For one, I do think that a lot of his actions are somewhat on the exaggerated side. I am not saying that the above events did not happen. They were well documented in the media and press, and even Ramsay has admitted that they happened. But he also has a strong work ethic when it comes to cooking and restaurants and other food related instances. I've noticed that on the episodes of Hell's Kitchen and Kitchen Nightmares that I've seen that Ramsay isn't completely out of control with his emotions. He knows when to get tough, and knows when to get strong. And maybe it's just my observation, but I've noticed that Ramsay only seems to really lose his temper when people try to talk back to him, or disrespect him, or do something incredibly dangerous in the kitchen.

Mind you, I think he probably does go about it the wrong way at times, but I do think he means well.

And, that brings me to the second reason as to why I wanted to focus my attention on Gordon Ramsay. And yes, I will be tiptoeing around the nature vs. nurture debate as well, but this is important.

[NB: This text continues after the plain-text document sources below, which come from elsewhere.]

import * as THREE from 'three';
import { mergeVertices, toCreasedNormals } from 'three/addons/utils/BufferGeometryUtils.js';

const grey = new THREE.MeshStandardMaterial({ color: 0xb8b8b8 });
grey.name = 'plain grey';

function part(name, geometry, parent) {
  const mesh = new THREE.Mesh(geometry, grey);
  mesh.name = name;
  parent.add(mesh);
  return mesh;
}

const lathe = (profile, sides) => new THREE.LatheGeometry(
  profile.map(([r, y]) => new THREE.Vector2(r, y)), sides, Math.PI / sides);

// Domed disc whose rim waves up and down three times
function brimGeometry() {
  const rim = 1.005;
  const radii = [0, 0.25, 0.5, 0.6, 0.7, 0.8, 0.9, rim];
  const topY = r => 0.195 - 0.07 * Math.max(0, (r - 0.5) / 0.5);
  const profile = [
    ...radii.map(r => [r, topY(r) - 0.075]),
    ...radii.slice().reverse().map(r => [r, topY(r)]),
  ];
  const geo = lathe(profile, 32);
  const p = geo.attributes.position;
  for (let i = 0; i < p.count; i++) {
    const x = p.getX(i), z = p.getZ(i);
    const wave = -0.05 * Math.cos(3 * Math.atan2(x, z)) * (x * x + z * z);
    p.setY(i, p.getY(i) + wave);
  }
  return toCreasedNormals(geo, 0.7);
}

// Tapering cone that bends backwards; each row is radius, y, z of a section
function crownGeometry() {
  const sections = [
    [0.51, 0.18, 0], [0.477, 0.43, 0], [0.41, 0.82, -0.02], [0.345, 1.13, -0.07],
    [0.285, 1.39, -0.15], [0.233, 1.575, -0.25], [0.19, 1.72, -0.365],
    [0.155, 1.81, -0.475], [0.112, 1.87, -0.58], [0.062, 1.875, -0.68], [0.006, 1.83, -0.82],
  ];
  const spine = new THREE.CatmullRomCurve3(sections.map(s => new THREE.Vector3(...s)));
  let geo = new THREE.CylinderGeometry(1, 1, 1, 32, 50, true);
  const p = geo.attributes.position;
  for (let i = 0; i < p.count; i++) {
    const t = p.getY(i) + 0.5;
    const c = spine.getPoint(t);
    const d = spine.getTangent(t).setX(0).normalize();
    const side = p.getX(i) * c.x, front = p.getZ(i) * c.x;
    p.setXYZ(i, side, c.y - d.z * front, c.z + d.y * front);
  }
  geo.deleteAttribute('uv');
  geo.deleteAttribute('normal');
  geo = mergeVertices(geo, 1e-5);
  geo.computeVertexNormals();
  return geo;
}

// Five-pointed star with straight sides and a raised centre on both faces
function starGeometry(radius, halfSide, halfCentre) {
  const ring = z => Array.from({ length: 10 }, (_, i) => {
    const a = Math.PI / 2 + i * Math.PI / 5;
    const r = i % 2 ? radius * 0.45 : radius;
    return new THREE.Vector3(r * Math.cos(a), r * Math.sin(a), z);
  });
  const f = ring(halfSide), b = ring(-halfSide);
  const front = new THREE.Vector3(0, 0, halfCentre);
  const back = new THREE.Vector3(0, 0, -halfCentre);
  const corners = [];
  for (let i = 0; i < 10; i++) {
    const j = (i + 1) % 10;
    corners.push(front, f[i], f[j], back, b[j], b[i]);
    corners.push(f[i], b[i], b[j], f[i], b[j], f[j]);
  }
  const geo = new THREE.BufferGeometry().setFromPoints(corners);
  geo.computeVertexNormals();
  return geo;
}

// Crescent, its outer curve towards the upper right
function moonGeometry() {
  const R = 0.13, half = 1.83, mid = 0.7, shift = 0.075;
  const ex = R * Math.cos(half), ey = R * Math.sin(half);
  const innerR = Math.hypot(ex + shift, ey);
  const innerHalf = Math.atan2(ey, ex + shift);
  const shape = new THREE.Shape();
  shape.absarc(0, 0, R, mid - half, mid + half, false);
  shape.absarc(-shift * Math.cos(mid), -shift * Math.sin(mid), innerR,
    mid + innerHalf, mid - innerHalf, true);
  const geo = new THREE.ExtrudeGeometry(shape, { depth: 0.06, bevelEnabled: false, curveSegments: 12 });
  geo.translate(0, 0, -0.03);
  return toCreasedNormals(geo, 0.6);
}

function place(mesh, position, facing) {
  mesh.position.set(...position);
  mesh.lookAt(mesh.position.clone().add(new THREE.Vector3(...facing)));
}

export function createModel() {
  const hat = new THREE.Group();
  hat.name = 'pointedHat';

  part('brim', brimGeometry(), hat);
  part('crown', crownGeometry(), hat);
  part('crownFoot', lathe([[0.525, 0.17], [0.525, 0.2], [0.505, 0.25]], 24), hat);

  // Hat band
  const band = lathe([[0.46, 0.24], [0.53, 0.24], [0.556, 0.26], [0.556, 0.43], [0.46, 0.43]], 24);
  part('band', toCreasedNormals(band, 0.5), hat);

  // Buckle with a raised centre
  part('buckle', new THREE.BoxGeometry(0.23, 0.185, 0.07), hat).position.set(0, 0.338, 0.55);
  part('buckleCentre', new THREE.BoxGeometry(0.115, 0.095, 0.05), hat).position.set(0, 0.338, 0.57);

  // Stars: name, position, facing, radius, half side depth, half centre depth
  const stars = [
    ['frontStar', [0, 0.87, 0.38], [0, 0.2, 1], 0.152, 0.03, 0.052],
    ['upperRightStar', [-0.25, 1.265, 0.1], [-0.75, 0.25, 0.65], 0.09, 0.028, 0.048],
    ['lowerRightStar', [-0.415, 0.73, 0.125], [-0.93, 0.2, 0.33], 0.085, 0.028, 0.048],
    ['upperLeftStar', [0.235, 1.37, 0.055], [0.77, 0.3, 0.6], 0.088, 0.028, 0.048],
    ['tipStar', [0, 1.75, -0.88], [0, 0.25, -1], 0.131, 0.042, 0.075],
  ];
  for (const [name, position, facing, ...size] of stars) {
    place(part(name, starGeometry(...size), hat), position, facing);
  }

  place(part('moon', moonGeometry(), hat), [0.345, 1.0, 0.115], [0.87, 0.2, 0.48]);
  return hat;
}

I believe that as far as humans go, the nurture side tends to have more of an edge than the nature side. That's not to say that I don't entirely believe that our environment shapes who we are...I do. I could actually get into a perfect example in how it pertains to my life, but it doesn't quite fit with this topic, so I'll put the kibosh on it for now.

I think for the most part, our emotional intelligence is taught to us, rather than us being born with it. In order to learn how to control our emotions, and how to handle ourselves in a positive manner, we have to be shown how to do it by example of those who are around us. I realize that there are exceptions to this rule, but in general, it's what I believe.

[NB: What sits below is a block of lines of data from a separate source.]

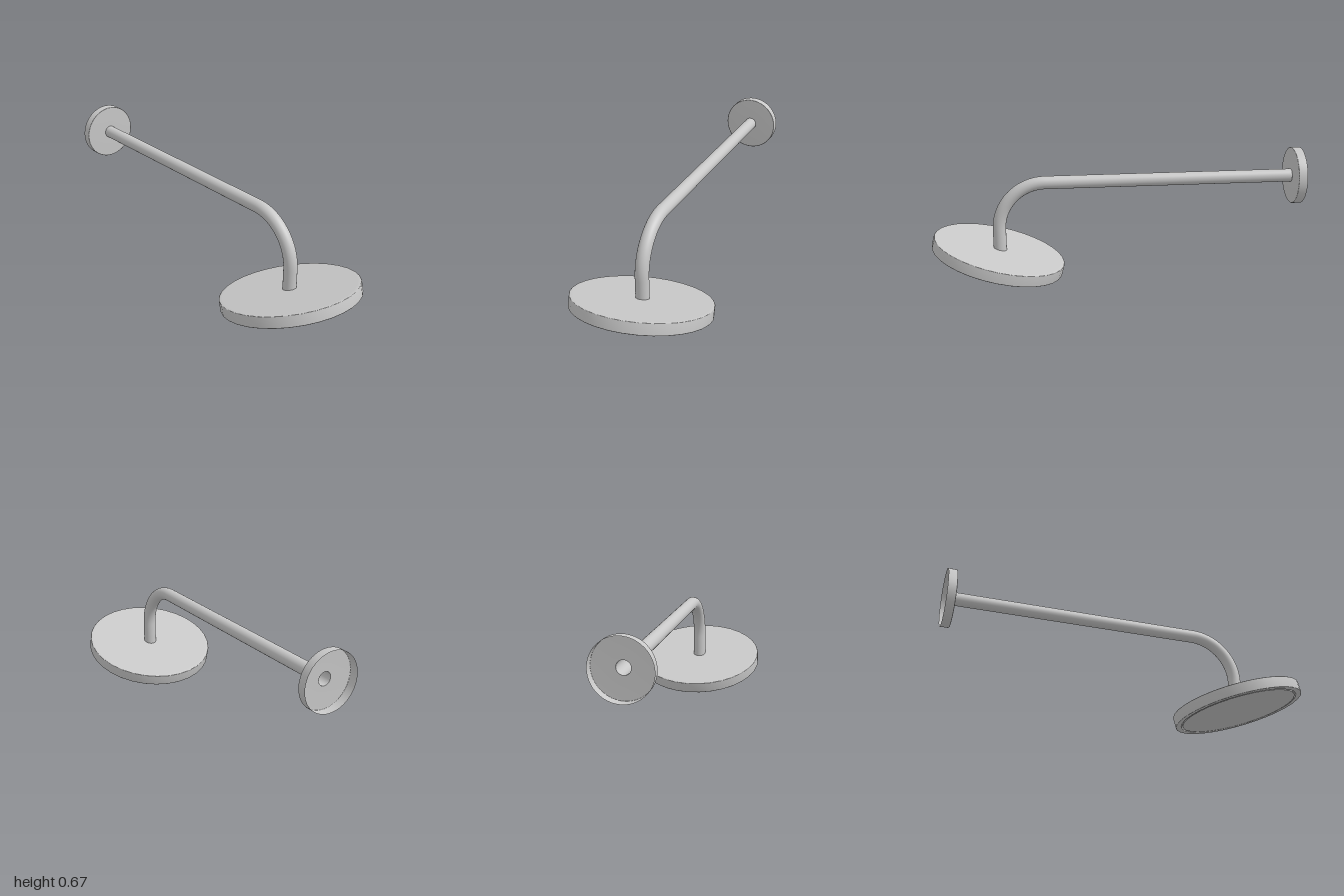
import * as THREE from 'three';

const PIPE_R = 0.035, PIPE_Y = 0.516, DROP_Z = 0.64, BEND = 0.25;

// Spin an [radius, height] profile about y, with softly shaded edges
function turned(profile, segments) {
  return new THREE.LatheGeometry(profile.map(([r, y]) => new THREE.Vector2(r, y)), segments);
}

export function createModel() {
  const metal = new THREE.MeshStandardMaterial({ color: 0xc8c8c8, side: THREE.DoubleSide });
  metal.name = 'brushed metal';

  const model = new THREE.Group();
  model.name = 'wallShower';
  const add = (parent, name, geometry) => {
    const mesh = new THREE.Mesh(geometry, metal);
    mesh.name = name;
    parent.add(mesh);
    return mesh;
  };

  // Wall flange: shallow cup, open towards the wall, with a hole for the pipe
  const flange = add(model, 'wallFlange',
    turned([[0.153, -0.048], [0.153, -0.003], [0.15, 0], [PIPE_R, 0]], 64));
  flange.rotation.x = Math.PI / 2;
  flange.position.set(0, PIPE_Y, -0.952);

  // Arm: straight run, quarter bend and drop, one hollow pipe
  const path = new THREE.CurvePath();
  const v = (y, z) => new THREE.Vector3(0, y, z);
  path.add(new THREE.LineCurve3(v(PIPE_Y, -0.952), v(PIPE_Y, DROP_Z - BEND)));
  const k = BEND * 0.4477; // quarter-circle Bezier handle inset
  path.add(new THREE.CubicBezierCurve3(
    v(PIPE_Y, DROP_Z - BEND), v(PIPE_Y, DROP_Z - k),
    v(PIPE_Y - k, DROP_Z), v(PIPE_Y - BEND, DROP_Z)));
  path.add(new THREE.LineCurve3(v(PIPE_Y - BEND, DROP_Z), v(0.135, DROP_Z)));
  add(model, 'arm', new THREE.TubeGeometry(path, 120, PIPE_R, 32));

  // Shower head, tilted so its front edge is raised
  const head = new THREE.Group();
  head.name = 'showerHead';
  head.position.set(0, 0.125, 0.648);
  head.rotation.x = -THREE.MathUtils.degToRad(15);
  model.add(head);

  // Disc body with a narrow groove around the nozzle face
  add(head, 'headBody', turned([
    [0, -0.021], [0.326, -0.021], [0.327, -0.029], [0.329, -0.031],
    [0.356, -0.031], [0.359, -0.028],
    [0.359, 0.028], [0.356, 0.031], [0.34, 0.031], [0, 0.031],
  ], 32));
  const face = add(head, 'nozzleFace', new THREE.CylinderGeometry(0.32, 0.32, 0.009, 32));
  face.position.y = -0.0262;

  return model;
}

So, looking back on the incidents surrounding Gordon Ramsay as well as how he grew up, I can see how he might have ended up the way he did. When you consider that he grew up in a household with an abusive father, then went on to work for a mentor who reportedly reduced him to tears...that's a lot for anyone to handle. And maybe that's why Gordon sometimes acts with arrogance and anger towards others. It could be a defense mechanism that he has used to avoid getting hurt again, or to simply tune out the negativity to focus on more positive matters. As we've seen, this has come back to slap him in the face sometimes, but again, it's hard to say. I'm certainly not defending what Ramsay did or said to some of those people, as he really did cross the line in a number of cases. But let's just say that maybe I can sympathize with his childhood a lot more than many people could because in a lot of ways, our upbringings were quite similar.

Though mine wasn't nowhere near as brutal.

I guess the life lesson learned here is that sometimes people are jerks, and sometimes they can appear to be scary. But, I guess you really have to look deep inside them because maybe there's an explanation behind it.

After all...nobody has a perfect upbringing. And those who tell you that they do are either a Brady Bunch kid or lying to your face.

No comments:

Post a Comment